You have to be seriously committed to catch acts at opposite ends of Sydney Road and even more tenacious to drag a group past the colours and smells of the food and goods stalls.
The 25th Brunswick Music Festival is saluted by a Sunday of music and festivities at the Sydney Road Street Party. After an encounter with an Irish expat performing a surprisingly accurate Schwarzenegger impersonation, we head to the Retreat. The line at the pub proves impenetrable so the only option is to face the crowds and the sun back on the street in search of other musical delights. The hula hooping Miss Tallulah accompanied by the lush vocals of Maddy Leman attract a large audience on the well covered Children's Stage, while further along at the Community Stage the sparse crowd allows a willing couple to dance together to the Tango Collusion Duo.
The nine-headed party monster that are Labjacd are skillfully rocking the early afternoon crowd at the Iramoo Stage, raising the people from melting in the blazing sun to jumping up for big fat boogie to their Latin/jazz/hip hop fusion. They've got a decent crowd jumping, including a whole heap of toddlers – they love this shit! They finish on a jumped-up call and response Latin number, Fuego, which gets the already enthusiastic crowd totally involved. A big highlight of the day.

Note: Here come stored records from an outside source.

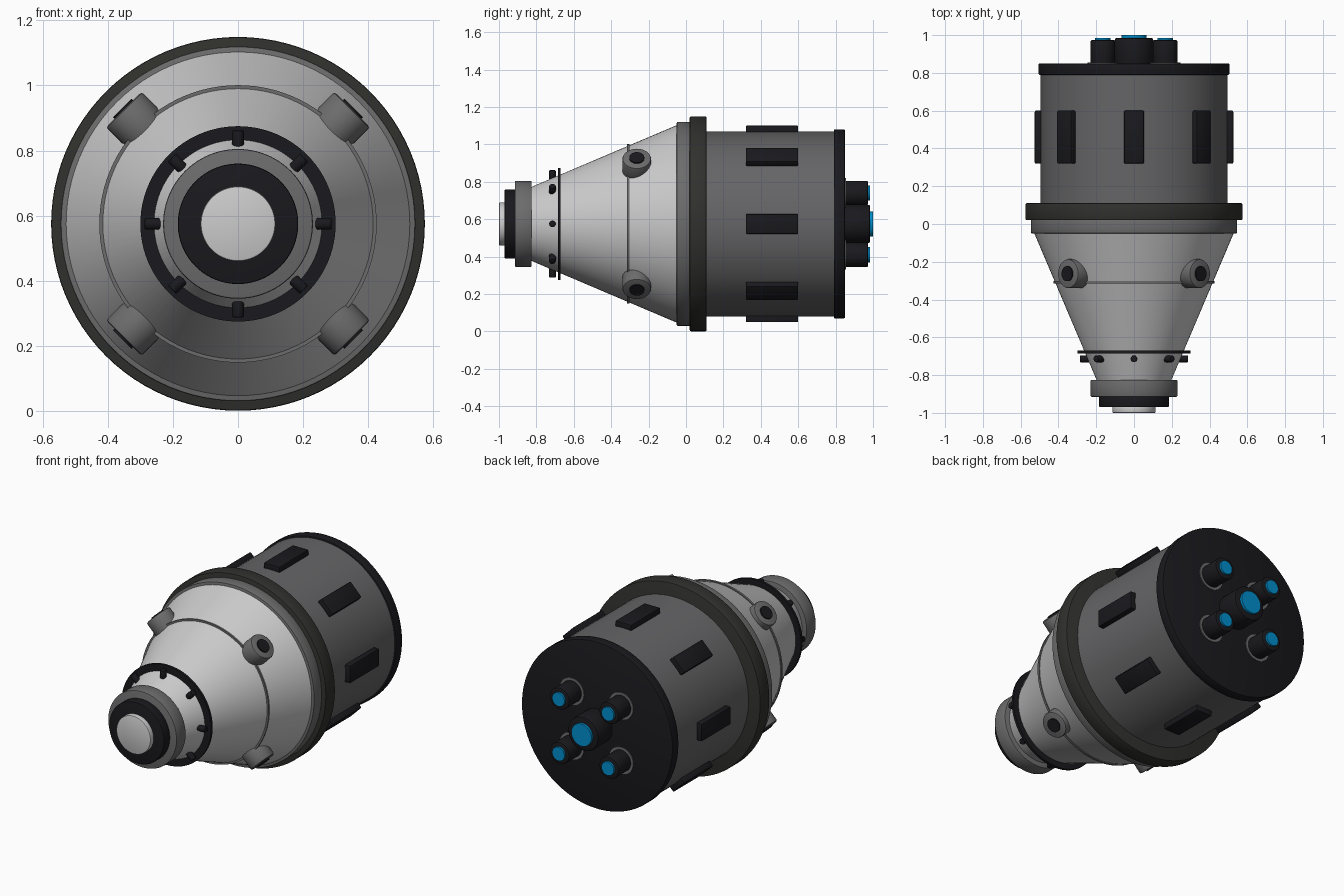
import bpy, bmesh, math
from mathutils import Matrix, Vector

if "Cube" in bpy.data.objects:
    bpy.data.objects.remove(bpy.data.objects["Cube"])

AXIS_Z = 0.575
TO_Y = Matrix.Rotation(-math.pi / 2, 4, 'X')   # local z -> world +y


def material(name, c):
    m = bpy.data.materials.new(name)
    m.diffuse_color = (*c, 1)
    m.use_nodes = True
    m.node_tree.nodes["Principled BSDF"].inputs["Base Color"].default_value = m.diffuse_color
    return m


LIGHT = material("light_grey", (0.56, 0.56, 0.56))
MID = material("mid_grey", (0.15, 0.15, 0.15))
HULL = material("hull_grey", (0.13, 0.13, 0.135))
RIM = material("rim_dark", (0.03, 0.03, 0.027))
BLACK = material("near_black", (0.01, 0.01, 0.013))
BLUE = material("glow_blue", (0.0, 0.27, 0.6))


def finish(name, bm, mat):
    bmesh.ops.recalc_face_normals(bm, faces=bm.faces[:])
    me = bpy.data.meshes.new(name)
    bm.to_mesh(me)
    bm.free()
    me.materials.append(mat)
    ob = bpy.data.objects.new(name, me)
    bpy.context.collection.objects.link(ob)
    bpy.context.view_layer.objects.active = ob
    bpy.ops.object.select_all(action='DESELECT')
    ob.select_set(True)
    bpy.ops.object.shade_smooth_by_angle(angle=math.radians(35))
    return ob


def bevel_sharp(bm, width):
    if width:
        edges = [e for e in bm.edges if e.calc_face_angle(0) > math.radians(60)]
        bmesh.ops.bevel(bm, geom=edges, offset=width, segments=2, profile=0.5, affect='EDGES')


def drum(name, y0, y1, r0, mat, r1=None, x=0, z=0, bevel=0.006, seg=96):
    """Round part along y, offset (x, z) from the main axis."""
    bm = bmesh.new()
    bmesh.ops.create_cone(bm, cap_ends=True, segments=seg, radius1=r0,
                          radius2=r0 if r1 is None else r1, depth=y1 - y0)
    bevel_sharp(bm, bevel)
    bm.transform(Matrix.Translation((x, (y0 + y1) / 2, AXIS_Z + z)) @ TO_Y)
    return finish(name, bm, mat)


def band(name, y0, y1, r_in, r_out, mat, x=0, z=0, seg=96):
    """Thin flat ring around y."""
    bm = bmesh.new()
    rows = []
    for i in range(seg):
        a = 2 * math.pi * i / seg
        c, s = math.cos(a), math.sin(a)
        rows.append([bm.verts.new((x + r * c, y, AXIS_Z + z + r * s))
                     for r, y in ((r_in, y0), (r_out, y0), (r_out, y1), (r_in, y1))])
    for i in range(seg):
        p, q = rows[i], rows[(i + 1) % seg]
        for k in range(4):
            n = (k + 1) % 4
            bm.faces.new((p[k], q[k], q[n], p[n]))
    return finish(name, bm, mat)


def radial(angle, r, y):
    """Frame whose local z points outward and local y runs along the hull."""
    return (Matrix.Translation((0, y, AXIS_Z)) @ Matrix.Rotation(angle, 4, 'Y')
            @ Matrix.Translation((0, 0, r)))


def stud(name, angle, y, r0, r1, radius, mat, bevel, seg):
    bm = bmesh.new()
    bmesh.ops.create_cone(bm, cap_ends=True, segments=seg, radius1=radius,
                          radius2=radius, depth=r1 - r0)
    bevel_sharp(bm, bevel)
    bm.transform(radial(angle, (r0 + r1) / 2, y))
    finish(name, bm, mat)


# Nose: docking port
drum("port_hatch", -1.0, -0.96, 0.115, LIGHT)
drum("port_ring", -0.97, -0.91, 0.185, BLACK)
drum("port_collar", -0.915, -0.825, 0.23, MID)

# Conical cabin with its seam rings
drum("cabin_cone", -0.84, -0.04, 0.192, LIGHT, r1=0.532, bevel=0)
band("nose_seam_ring", -0.685, -0.67, 0.24, 0.30, BLACK)
band("cabin_seam_ring", -0.315, -0.303, 0.40, 0.426, MID)

# Joint between cabin and service hull
drum("cabin_flange", -0.05, 0.03, 0.545, MID)
drum("joint_rim", 0.02, 0.11, 0.574, RIM)

# Service hull and back plate
drum("service_hull", 0.08, 0.82, 0.495, HULL, bevel=0)
drum("back_plate", 0.79, 0.85, 0.505, BLACK)

# Eight hull panels and eight nose latches
for i in range(8):
    a = i * math.pi / 4
    bm = bmesh.new()
    bmesh.ops.create_cube(bm, size=1)
    bmesh.ops.scale(bm, vec=Vector((0.106, 0.28, 0.045)), verts=bm.verts[:])
    bevel_sharp(bm, 0.006)
    bm.transform(radial(a, 0.503, 0.46))
    finish(f"hull_panel_{i + 1}", bm, BLACK)
    stud(f"nose_latch_{i + 1}", a, -0.714, 0.235, 0.287, 0.018, BLACK, 0.004, 16)

# Four side pods with dark nozzles, four corner engines
for i in range(4):
    a = (i + 0.5) * math.pi / 2
    stud(f"side_pod_{i + 1}", a, -0.263, 0.38, 0.496, 0.077, MID, 0.008, 32)
    stud(f"pod_nozzle_{i + 1}", a, -0.263, 0.47, 0.503, 0.04, BLACK, 0, 32)
    x = 0.165 * (1 if i < 2 else -1)
    z = 0.165 * (1 if i in (0, 3) else -1)
    band(f"engine_base_ring_{i + 1}", 0.845, 0.855, 0.06, 0.08, MID, x, z, 48)
    drum(f"corner_engine_{i + 1}", 0.84, 0.973, 0.065, BLACK, x=x, z=z, seg=32)
    drum(f"corner_glow_{i + 1}", 0.965, 0.985, 0.041, BLUE, x=x, z=z, bevel=0, seg=32)

# Main engine
drum("main_engine", 0.84, 0.985, 0.102, BLACK, bevel=0.01, seg=48)
drum("main_glow", 0.975, 1.0, 0.067, BLUE, bevel=0, seg=48)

Meanwhile on the next stage down, Mighty Duke & The Lords are giving it some cheek with their own special ska-infused, surf calypso blend. Beardy singer Wally Maloney and the band's curious matching white sailor uniforms give them a sartorially superior air to match some tongue-in-cheek, often nautically-themed songs. Appropriately, many in the crowd are drinking coconut juice from the coconut stall down the road. There's trombone action and junk percussion, and the small crowd seems curious and perhaps a little (happily) confused.
The afternoon is thick with activity and a slow-moving crowd make it difficult to navigate between stages. You have to be seriously committed to catch acts at opposite ends of Sydney Road and even more tenacious to drag a group past the colours and smells of the food and goods stalls. The Roots stage at the corner of Edward Street has a consistent stream of onlookers – testament to how well the line-up suits a laid-back Sunday afternoon in the sun. Abbie Cardwell & The Chicano Rockers are a welcome burst of energy, enticing the crowd to dance to their rousing mariachi rock and roll blend. Collard Greens & Gravy are perfectly scheduled for an early-evening blues wind-down.

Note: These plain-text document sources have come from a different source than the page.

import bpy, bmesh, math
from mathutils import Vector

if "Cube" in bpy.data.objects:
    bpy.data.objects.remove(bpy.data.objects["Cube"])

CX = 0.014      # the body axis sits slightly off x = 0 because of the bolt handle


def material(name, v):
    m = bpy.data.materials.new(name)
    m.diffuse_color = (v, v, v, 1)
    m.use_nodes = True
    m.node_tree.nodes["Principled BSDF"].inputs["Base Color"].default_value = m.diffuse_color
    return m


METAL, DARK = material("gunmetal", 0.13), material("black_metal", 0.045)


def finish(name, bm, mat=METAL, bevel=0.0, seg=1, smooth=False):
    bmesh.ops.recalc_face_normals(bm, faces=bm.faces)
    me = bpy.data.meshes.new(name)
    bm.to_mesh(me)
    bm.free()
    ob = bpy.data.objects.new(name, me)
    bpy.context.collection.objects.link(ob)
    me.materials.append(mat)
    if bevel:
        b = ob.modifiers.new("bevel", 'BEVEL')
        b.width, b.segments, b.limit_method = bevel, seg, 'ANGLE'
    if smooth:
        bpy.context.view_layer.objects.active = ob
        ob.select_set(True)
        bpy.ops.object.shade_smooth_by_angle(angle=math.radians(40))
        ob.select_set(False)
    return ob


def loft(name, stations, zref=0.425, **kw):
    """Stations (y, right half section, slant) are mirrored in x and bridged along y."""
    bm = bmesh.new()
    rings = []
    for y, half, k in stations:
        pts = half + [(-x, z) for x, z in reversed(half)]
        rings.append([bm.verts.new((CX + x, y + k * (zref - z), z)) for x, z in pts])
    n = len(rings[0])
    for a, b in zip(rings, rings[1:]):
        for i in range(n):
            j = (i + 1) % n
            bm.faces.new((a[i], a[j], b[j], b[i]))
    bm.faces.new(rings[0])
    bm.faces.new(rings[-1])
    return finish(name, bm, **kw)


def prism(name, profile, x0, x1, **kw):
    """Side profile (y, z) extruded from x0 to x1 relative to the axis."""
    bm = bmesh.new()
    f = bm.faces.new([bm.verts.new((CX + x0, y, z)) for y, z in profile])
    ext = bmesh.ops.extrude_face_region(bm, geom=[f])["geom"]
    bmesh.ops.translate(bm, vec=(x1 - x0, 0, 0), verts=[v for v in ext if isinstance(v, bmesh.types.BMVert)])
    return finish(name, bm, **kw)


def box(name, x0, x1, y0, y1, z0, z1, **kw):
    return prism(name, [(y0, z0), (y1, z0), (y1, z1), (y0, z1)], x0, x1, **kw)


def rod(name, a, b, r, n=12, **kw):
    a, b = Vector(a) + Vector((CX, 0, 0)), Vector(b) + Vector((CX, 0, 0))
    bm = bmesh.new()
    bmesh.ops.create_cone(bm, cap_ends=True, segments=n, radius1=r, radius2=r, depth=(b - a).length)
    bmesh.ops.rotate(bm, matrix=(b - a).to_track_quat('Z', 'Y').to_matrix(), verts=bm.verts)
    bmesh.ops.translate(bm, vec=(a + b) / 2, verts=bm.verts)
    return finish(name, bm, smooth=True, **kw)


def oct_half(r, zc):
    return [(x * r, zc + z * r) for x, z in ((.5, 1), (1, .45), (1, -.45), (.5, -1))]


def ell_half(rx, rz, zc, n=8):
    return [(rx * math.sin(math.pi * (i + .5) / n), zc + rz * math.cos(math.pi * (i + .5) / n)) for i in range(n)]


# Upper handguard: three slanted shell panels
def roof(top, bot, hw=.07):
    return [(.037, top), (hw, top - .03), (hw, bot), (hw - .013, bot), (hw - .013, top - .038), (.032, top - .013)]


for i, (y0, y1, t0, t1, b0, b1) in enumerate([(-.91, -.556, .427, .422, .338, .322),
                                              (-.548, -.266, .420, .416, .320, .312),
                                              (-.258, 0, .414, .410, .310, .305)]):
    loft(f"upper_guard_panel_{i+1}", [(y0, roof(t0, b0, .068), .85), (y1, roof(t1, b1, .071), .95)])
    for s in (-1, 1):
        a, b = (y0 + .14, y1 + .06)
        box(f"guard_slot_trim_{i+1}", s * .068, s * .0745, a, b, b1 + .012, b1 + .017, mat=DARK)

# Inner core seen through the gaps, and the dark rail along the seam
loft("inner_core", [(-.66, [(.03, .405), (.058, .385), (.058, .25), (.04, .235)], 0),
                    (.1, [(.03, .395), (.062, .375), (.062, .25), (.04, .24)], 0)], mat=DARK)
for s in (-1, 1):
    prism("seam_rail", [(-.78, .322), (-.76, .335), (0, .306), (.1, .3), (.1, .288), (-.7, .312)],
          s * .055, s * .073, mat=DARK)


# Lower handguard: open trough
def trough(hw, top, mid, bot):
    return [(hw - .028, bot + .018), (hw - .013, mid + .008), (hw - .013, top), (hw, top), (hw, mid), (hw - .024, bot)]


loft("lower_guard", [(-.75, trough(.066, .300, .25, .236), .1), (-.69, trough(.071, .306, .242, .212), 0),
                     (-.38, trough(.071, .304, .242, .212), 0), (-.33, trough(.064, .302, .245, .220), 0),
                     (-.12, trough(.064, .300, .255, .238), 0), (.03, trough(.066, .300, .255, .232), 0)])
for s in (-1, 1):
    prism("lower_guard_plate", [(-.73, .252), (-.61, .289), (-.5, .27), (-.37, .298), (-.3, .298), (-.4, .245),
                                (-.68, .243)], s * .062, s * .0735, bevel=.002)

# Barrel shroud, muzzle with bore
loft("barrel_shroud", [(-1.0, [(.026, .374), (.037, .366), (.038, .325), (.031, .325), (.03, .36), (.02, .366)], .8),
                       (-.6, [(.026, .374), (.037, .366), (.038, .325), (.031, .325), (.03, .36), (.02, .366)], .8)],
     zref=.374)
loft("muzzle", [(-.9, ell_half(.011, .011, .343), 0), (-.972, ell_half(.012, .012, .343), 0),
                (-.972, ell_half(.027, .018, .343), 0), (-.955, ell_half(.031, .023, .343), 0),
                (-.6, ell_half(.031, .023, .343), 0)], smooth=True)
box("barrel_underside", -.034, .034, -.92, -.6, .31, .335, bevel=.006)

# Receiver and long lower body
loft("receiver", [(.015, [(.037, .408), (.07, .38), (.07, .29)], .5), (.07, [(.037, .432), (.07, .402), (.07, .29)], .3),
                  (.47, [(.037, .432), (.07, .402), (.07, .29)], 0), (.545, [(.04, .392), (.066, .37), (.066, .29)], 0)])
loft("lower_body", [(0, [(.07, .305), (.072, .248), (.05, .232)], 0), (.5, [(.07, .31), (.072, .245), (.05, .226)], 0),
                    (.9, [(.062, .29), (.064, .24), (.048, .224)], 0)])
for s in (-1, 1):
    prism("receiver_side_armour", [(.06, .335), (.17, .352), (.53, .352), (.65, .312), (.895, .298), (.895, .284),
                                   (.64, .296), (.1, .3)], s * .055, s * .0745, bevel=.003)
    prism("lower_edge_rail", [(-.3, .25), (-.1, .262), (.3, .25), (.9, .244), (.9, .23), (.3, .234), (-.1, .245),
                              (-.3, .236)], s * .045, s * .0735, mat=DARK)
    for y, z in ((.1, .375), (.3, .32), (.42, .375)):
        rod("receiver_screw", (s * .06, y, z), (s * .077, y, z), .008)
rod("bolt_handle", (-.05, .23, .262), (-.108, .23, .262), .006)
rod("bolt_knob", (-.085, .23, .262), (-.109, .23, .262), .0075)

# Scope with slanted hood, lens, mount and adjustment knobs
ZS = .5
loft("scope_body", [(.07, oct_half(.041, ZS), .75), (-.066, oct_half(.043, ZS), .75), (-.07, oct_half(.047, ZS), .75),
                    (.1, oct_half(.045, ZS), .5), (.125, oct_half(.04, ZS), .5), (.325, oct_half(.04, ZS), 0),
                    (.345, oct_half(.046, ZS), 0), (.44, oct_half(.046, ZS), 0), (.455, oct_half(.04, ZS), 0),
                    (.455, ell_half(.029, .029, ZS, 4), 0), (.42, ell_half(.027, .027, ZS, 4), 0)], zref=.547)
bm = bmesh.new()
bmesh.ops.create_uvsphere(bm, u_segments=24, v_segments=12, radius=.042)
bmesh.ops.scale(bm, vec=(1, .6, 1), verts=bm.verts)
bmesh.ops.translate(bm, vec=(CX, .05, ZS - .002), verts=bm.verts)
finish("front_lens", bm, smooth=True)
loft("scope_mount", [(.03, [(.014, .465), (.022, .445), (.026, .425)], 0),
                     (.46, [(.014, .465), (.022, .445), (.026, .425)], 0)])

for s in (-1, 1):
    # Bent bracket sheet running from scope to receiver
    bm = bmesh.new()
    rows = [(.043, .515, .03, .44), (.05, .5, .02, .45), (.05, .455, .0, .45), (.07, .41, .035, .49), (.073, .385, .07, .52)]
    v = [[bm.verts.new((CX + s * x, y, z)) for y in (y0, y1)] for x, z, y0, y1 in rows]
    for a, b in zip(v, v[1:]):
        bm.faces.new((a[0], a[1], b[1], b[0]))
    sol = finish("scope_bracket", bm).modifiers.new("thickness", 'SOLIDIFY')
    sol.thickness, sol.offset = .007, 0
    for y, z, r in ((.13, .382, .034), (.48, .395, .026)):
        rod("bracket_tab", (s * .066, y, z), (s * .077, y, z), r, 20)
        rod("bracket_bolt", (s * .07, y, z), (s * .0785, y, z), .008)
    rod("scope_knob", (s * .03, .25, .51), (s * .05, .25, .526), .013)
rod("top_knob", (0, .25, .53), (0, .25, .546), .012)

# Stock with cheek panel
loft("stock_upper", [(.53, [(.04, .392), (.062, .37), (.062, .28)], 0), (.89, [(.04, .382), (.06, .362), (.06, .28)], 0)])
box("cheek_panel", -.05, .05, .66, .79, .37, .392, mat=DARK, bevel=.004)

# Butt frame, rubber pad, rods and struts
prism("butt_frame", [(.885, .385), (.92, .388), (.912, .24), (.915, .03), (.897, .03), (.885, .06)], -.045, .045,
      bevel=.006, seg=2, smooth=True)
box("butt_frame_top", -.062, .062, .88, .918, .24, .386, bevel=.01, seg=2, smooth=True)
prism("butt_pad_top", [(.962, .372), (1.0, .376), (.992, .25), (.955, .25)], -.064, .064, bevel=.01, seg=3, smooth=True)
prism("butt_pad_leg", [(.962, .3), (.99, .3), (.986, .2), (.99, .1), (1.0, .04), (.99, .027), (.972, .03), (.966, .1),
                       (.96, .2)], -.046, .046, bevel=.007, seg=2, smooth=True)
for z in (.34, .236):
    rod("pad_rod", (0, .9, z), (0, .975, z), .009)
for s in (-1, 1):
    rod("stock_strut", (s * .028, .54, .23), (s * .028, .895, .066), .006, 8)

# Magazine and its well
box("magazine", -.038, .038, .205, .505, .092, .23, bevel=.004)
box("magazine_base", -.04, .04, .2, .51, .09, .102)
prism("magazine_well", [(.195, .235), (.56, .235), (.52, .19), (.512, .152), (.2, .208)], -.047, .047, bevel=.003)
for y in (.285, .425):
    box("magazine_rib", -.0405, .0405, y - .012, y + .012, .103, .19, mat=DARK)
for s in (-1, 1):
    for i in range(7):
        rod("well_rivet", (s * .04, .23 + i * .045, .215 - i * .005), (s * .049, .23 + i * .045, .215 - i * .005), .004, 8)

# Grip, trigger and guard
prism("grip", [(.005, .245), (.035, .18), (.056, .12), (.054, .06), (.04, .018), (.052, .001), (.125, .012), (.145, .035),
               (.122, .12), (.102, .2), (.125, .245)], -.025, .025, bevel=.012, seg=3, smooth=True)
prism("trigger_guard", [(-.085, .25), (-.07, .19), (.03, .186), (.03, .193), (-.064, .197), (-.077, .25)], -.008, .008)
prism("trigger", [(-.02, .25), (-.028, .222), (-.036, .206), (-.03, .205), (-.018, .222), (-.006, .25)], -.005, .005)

Don't miss a beat with our FREE daily newsletter
As festival-goers weave down Sydney Road, checking out stalls and sampling refreshments, the sound of Bart Willoughby's wafting guitar is replaced by that of the cartoon-masked saxophone crew, The Prophets. The pink-clad street band Havana Palava lead the way as they march straight down Sydney Road, opening up a path for those willing to dance in their wake. On reaching the southern point of the festivities, the shelter of the Brunswick Hotel is calling. Out in the beer garden Strawberry Fist Cake have inspired an old punk to thrash around up front while a spirited kid dances around his knee caps. But once a seat is found inside, the solid pub rock of Dead Albatross and then Cinema 6 bodes well for the evening's entertainment, and there is no need to venture back out for quite some time.
Eventually, stalls pack up, last morsels going for a dollar, and prams are pushed home. Once evening sets in it's much easier to commit to a stage, by which time the pubs are the only ports of call for the dedicated as the street stages are packed away.
The Cornish Arms is off to an excellent start with indie punks Going Swimming energetically crashing their snarling, swaggering and silly rock about on the band stage and a courtyard DJ spinning top 40s to keep the punters happy. A loud gig is often a good gig, however this is not the case as the sound mash between the courtyard DJ and inside stage overwhelms the eardrums.
The Spotted Mallard is fast becoming one of Melbourne's go-to venues, thankfully filling the gap where others are shutting down. We catch Jack On Fire doing their Brunswick bluegrass swamp-rock thing to a hefty but pretty sloshed end-of-the-day crowd. By this point, much cider had been consumed and the band do not get the attention they deserve but these guys are impressive. Solid songs and impressive guitar from George Hyde, their atmospheric country vibe is beautifully set off by Samantha Wass's haunting voice and Ben Blakeney's husky vocals. Looking forward to catching them after not so many ciders.
People steadily trickle into scattered house parties and corner jam sessions as Sydney Road is transformed from a festival hub back into a suburban road. Rubbish is swept off the road and forklifts dodge the last few people. A man relieves himself in front of an oncoming train and the supermarket is overrun by twirling, guitar-wielding hipsters.